* _ABOUT THIS EXERCISE_:
Keep only those lines of the records that include the string "return".

* _RECORDS TO PROCESS_:
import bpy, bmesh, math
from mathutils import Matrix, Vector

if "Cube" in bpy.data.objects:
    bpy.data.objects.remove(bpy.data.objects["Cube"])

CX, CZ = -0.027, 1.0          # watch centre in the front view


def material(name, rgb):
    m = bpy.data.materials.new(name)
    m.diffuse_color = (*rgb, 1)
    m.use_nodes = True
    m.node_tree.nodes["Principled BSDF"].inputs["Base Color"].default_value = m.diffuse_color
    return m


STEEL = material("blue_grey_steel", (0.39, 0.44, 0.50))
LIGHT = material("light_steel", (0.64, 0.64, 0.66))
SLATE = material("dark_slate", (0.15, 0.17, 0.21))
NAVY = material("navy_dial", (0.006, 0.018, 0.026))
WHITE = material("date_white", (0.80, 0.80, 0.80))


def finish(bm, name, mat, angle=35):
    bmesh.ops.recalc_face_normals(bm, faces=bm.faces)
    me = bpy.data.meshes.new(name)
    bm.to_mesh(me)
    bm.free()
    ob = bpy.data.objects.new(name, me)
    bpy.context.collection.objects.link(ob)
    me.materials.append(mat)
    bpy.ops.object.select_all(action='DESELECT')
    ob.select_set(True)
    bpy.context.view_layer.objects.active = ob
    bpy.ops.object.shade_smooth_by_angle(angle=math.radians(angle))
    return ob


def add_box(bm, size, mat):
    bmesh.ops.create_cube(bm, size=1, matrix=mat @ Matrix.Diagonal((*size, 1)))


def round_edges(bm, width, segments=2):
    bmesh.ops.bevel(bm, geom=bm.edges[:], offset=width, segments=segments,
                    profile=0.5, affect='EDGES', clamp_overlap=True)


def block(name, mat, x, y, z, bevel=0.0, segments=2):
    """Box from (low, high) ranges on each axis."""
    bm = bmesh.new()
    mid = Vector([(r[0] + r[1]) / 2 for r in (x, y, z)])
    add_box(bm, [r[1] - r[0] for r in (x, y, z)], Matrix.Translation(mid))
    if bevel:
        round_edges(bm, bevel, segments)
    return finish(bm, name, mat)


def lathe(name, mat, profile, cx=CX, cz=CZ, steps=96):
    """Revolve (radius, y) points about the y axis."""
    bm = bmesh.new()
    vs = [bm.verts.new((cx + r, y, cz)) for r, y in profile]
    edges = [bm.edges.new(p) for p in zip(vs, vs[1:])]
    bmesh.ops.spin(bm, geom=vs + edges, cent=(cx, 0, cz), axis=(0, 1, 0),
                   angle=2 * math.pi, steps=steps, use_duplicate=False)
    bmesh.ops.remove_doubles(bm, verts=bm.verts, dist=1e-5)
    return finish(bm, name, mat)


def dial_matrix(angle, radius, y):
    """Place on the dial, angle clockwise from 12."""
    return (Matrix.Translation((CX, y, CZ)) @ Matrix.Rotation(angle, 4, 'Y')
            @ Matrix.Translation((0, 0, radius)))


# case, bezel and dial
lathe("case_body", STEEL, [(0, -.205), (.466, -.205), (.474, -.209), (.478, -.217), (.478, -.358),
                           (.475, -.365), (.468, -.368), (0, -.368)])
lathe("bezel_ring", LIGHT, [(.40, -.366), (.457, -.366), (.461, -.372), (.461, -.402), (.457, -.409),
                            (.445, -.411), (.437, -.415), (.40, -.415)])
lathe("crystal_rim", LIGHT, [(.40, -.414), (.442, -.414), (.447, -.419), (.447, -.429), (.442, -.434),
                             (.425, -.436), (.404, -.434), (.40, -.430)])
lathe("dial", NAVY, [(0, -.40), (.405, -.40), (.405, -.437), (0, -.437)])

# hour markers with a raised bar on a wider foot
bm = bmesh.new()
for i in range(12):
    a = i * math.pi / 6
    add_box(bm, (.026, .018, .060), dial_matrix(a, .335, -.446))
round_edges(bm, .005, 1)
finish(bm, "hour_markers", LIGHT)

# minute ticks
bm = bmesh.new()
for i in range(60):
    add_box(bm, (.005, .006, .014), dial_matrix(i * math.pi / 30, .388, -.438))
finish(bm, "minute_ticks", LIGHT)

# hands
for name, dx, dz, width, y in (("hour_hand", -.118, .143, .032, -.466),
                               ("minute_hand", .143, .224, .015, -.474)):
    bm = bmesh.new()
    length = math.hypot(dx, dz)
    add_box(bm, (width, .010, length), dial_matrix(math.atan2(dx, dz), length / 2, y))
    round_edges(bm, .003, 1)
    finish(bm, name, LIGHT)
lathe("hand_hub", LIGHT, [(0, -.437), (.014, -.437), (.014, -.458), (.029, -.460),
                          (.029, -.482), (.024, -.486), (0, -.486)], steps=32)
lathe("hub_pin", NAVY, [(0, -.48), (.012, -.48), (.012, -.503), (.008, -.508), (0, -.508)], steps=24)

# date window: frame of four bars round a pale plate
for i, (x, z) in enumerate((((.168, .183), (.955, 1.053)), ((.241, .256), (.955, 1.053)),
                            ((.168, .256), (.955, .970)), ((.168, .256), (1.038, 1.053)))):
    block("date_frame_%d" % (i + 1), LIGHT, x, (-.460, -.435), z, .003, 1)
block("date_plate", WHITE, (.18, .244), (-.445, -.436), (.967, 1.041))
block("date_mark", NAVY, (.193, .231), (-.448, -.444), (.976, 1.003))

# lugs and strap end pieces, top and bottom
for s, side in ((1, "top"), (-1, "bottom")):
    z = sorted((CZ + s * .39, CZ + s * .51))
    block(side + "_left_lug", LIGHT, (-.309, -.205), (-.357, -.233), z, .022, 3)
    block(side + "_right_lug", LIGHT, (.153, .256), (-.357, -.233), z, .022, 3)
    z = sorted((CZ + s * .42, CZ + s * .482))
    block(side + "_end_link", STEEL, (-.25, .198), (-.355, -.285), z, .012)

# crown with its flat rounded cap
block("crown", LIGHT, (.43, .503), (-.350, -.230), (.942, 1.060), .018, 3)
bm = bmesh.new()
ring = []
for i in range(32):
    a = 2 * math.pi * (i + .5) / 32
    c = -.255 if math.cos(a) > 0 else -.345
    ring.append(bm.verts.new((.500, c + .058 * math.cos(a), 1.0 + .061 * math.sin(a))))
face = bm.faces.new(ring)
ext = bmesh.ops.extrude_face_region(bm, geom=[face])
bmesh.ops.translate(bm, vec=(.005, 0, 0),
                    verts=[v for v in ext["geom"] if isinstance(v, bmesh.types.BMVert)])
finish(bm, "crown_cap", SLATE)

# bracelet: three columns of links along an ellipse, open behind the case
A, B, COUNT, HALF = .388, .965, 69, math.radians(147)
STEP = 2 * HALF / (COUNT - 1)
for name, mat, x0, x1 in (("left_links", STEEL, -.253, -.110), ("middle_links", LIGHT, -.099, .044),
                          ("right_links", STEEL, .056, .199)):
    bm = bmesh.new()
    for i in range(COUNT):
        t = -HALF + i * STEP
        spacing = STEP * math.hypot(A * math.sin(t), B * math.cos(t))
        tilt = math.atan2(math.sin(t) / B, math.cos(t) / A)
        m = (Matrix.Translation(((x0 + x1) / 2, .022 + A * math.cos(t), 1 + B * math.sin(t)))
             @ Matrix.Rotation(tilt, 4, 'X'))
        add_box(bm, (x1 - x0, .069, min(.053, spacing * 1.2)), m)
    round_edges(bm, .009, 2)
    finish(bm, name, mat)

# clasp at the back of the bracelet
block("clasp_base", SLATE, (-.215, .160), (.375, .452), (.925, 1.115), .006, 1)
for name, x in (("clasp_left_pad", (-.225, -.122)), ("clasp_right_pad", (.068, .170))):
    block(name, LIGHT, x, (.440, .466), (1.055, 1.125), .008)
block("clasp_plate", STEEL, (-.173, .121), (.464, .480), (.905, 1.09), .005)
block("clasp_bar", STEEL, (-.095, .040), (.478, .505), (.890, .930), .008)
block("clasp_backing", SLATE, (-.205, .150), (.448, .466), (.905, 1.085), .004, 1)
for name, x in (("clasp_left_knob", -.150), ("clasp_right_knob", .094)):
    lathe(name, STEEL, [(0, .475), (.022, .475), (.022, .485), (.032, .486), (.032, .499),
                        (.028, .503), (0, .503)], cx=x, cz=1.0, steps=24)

* _WRITTEN RESPONSE_:
    return m
    return ob
    return finish(bm, name, mat)
    return finish(bm, name, mat)
    return (Matrix.Translation((CX, y, CZ)) @ Matrix.Rotation(angle, 4, 'Y')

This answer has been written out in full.